How to overcome e-discovery challenges in food manufacturing
The eDiscovery process comes with unique challenges for the food industry—the volume of data, the need to work within industry rules and regulatory requirements and the high frequency of claims.
In today’s digital world, nearly every company produces gigabytes of electronically stored information (ESI) on a weekly – if not daily – basis. That means that when litigation arises, there’s an ever-growing number of documents to collect, analyze and review for the case. That process is called electronic discovery, or eDiscovery. It includes data acquisition from multiple parties, data culling, advanced analytics, document review, document production and more. The eDiscovery process comes with unique challenges for the food industry—the volume of data, the need to work within industry rules and regulatory requirements and the high frequency of claims.

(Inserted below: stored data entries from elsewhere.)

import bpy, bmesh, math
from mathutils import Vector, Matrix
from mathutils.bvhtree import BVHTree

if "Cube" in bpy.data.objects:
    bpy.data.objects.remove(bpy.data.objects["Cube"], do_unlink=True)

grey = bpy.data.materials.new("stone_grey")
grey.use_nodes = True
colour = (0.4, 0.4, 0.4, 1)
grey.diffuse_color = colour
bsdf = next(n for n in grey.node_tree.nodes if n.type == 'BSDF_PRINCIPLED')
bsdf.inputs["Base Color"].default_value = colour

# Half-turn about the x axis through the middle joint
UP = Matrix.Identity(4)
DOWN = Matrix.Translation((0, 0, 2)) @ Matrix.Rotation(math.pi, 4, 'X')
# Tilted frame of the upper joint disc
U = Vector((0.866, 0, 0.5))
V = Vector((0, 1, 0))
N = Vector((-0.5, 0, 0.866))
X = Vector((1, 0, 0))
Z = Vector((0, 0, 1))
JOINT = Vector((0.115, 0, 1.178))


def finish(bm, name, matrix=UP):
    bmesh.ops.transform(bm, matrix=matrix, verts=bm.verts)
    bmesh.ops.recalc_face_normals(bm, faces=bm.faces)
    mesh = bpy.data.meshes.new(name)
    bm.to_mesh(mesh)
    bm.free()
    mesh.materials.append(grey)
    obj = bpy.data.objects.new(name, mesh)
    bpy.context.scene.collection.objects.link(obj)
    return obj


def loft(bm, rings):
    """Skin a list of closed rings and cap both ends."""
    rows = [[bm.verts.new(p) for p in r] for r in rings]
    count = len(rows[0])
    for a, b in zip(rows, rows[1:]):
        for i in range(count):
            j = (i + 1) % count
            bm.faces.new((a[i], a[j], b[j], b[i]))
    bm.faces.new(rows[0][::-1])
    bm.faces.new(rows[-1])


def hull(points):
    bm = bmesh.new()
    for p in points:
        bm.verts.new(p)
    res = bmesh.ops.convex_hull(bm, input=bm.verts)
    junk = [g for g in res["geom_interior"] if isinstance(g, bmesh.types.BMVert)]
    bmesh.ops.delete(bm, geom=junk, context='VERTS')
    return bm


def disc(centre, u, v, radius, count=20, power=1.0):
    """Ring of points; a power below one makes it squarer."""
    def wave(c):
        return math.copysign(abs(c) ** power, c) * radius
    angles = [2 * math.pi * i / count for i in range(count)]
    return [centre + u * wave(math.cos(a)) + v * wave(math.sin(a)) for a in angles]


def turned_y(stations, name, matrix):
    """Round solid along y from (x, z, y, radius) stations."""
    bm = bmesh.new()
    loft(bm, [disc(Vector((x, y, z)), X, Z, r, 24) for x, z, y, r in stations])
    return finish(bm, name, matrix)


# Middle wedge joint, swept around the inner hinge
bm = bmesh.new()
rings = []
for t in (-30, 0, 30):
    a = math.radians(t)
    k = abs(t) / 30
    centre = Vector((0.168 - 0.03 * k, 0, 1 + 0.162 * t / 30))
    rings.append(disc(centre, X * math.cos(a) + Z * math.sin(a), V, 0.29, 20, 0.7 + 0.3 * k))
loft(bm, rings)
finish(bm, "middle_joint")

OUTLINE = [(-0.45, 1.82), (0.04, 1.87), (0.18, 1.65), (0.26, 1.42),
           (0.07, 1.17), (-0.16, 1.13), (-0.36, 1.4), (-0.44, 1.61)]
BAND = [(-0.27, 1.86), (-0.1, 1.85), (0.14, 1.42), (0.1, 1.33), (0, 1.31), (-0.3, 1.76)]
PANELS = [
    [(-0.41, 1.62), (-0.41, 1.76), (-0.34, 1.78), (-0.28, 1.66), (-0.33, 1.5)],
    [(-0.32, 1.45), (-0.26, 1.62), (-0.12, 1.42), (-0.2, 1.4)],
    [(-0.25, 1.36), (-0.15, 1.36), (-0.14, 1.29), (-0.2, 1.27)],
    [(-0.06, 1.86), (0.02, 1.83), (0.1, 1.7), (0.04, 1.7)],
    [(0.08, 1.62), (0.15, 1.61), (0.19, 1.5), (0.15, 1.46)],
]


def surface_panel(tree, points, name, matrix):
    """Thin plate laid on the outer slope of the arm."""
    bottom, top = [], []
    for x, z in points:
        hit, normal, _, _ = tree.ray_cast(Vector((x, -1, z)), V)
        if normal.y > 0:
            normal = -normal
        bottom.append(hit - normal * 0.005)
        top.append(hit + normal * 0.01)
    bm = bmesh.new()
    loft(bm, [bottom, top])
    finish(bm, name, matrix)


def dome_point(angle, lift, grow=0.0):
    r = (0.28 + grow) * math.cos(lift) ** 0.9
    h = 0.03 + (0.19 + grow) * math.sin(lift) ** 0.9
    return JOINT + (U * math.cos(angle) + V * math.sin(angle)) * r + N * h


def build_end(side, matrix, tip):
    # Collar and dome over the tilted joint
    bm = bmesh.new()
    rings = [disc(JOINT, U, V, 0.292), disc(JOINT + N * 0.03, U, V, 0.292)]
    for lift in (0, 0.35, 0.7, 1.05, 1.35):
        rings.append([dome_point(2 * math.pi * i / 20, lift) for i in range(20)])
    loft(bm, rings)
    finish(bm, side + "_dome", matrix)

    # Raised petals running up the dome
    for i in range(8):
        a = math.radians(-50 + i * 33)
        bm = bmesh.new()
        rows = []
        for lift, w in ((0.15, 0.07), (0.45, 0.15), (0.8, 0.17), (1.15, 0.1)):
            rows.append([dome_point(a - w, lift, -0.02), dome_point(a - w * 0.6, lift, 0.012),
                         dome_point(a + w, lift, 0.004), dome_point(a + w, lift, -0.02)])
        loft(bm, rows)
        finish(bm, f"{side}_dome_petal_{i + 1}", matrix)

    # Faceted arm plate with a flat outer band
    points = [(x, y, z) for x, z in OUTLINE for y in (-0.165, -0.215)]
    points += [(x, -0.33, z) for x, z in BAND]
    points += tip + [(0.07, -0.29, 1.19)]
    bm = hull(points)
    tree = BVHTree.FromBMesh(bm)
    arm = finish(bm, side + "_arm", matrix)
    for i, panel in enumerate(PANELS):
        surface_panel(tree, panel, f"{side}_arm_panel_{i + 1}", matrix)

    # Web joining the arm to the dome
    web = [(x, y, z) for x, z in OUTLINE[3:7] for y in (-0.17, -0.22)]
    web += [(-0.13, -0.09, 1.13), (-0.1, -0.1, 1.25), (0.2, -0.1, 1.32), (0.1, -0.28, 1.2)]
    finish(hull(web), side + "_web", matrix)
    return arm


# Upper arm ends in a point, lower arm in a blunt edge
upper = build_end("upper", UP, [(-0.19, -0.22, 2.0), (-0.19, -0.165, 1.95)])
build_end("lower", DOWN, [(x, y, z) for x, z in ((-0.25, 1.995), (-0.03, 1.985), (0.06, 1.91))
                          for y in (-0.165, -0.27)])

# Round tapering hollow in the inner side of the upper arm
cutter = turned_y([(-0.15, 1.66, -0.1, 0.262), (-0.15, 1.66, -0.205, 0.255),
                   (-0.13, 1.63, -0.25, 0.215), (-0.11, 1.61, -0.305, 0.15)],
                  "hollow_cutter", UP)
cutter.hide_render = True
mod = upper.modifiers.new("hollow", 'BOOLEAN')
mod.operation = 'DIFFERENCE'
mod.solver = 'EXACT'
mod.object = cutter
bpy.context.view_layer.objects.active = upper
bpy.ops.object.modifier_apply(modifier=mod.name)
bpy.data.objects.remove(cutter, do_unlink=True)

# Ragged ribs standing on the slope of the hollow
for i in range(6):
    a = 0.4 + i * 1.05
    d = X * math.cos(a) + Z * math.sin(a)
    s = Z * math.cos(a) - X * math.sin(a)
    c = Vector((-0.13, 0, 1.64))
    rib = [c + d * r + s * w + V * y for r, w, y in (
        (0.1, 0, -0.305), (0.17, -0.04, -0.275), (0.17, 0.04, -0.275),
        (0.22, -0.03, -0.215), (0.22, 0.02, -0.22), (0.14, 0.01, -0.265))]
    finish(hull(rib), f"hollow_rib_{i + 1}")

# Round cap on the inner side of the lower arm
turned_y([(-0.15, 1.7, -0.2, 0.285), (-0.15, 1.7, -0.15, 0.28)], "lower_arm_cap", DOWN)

Here’s a look at three main eDiscovery challenges the food industry faces and ways to manage them:
1. Large volume of data
The amount of data involved in a case can add up quickly, especially when considering the number of different sources where data is stored – email, mobile devices, social media platforms, computers, servers, cloud-based repositories and more. Adding to the complexity is data that lives in a proprietary database or atypical format. In these instances, a tailored solution might be necessary to review that data in the same format as more traditional files and handle all the data uniformly. This requires advanced planning, the right technology and experienced personnel to oversee the process.
It’s important to first understand what data you have, where it is stored and who has access to it. This process of “mapping” data can be handled internally or through a third party and should include a thorough custodian questionnaire (CQ), which can easily be set up and handled through some eDiscovery platforms. In the early stage of a matter, CQs help counsel winnow down a broad custodian list to those most involved or closest to the matter, so they can reveal where any potentially relevant files reside. Additionally, CQs can enable counsel to do early case analysis and work out a strategy for handling the data and managing the case.
Once you have an understanding of where your data lives, the eDiscovery team can help determine the best platform, or ideally, a tailored combination of tools and platforms, for preserving, collecting, processing and reviewing data in the most efficient and cost-effective manner. The review platform should allow for plug-ins that offer additional functionality, like advanced analytics, including technology-assisted review (TAR), deep analysis, exact and near deduplication, email threading, conversation indexes and robust redaction capability, all of which will help both increase accuracy and decrease costs when utilized correctly.
2. Regulatory requirements
With the number of regulations that food manufacturers face – from an alphabet soup of organizations including OSHA, FDA, USDA, FTC and EPA – it makes sense that many of those requirements relate to a company’s data. For example, companies must keep extensive records to show they have implemented food safety plans and Hazard and Critical Control Points (HACCP) plans. Further, they’re required to document the monitoring of critical control points, critical limits and verification activities, among other things.
Establish and implement a document management policy that clearly outlines what data your organization needs to keep, where to store it and for how long, what data to delete, when to delete it and how to delete it defensibly. This includes data like emails and other communication that should be categorized in a certain way to comply with regulations. It’s important to audit the policy regularly to ensure it remains justifiable if questioned by regulators or in litigation.
3. Frequent litigation
Unfortunately for the food manufacturing industry, legal matters pop up rather frequently. In recent years, consumers have begun paying more attention to product labeling, advertising, genetically modified organisms (GMOs) and consumer fraud, making the food and beverage industry a top target for class actions and individual lawsuits, according to report published by Perkins Coie, Seattle, Wash. Frequent litigation is costly and time-consuming, especially for companies that lack a proper process for handling eDiscovery.
Make eDiscovery a standard business procedure rather than scrambling every time a new matter arises. Work with an eDiscovery expert to create a plan that is customized to your company’s requirements and expectations. The plan should outline, in a clear and effective manner, your organization’s policies, procedures and best practices for each part of the discovery process. This will ensure every legal matter is handled defensibly, consistently and correctly, saving both time and money.
Don’t let eDiscovery challenges create unnecessary costs and frustration. Take the steps now to gain complete visibility into data, so that you can manage it effectively, defensibly and securely. With the right team, processes and technology in place, your organization will be well equipped to handle the discovery process when litigation arises.